§ Task goal:
Filter the material below down to the lines with the word "position" and give those lines.

+++ Source data +++

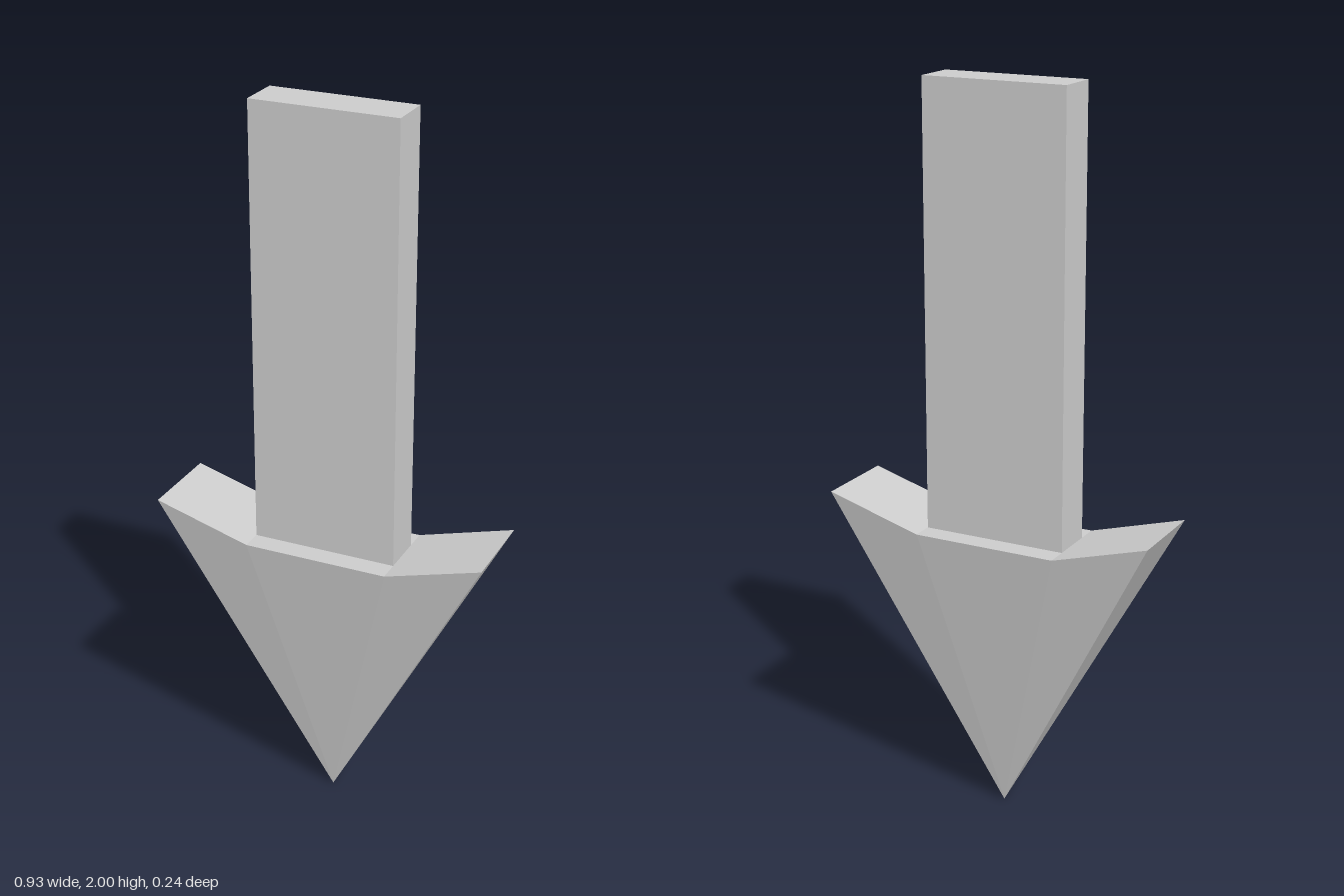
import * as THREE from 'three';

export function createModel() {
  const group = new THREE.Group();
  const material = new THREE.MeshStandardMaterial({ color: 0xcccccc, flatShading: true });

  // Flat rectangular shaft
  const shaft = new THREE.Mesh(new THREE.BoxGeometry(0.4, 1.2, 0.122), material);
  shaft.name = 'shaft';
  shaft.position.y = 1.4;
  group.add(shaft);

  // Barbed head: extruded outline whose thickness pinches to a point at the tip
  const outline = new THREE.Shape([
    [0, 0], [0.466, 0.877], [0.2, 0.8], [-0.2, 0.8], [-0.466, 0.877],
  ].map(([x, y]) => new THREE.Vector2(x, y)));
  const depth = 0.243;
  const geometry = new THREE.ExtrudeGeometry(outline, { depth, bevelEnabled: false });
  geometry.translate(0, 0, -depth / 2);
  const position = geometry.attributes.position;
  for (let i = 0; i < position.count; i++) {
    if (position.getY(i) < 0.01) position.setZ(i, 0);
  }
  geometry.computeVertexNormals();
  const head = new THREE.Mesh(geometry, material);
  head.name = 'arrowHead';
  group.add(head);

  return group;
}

+++

§ Solution to the problem:
  shaft.position.y = 1.4;
  const position = geometry.attributes.position;
  for (let i = 0; i < position.count; i++) {
    if (position.getY(i) < 0.01) position.setZ(i, 0);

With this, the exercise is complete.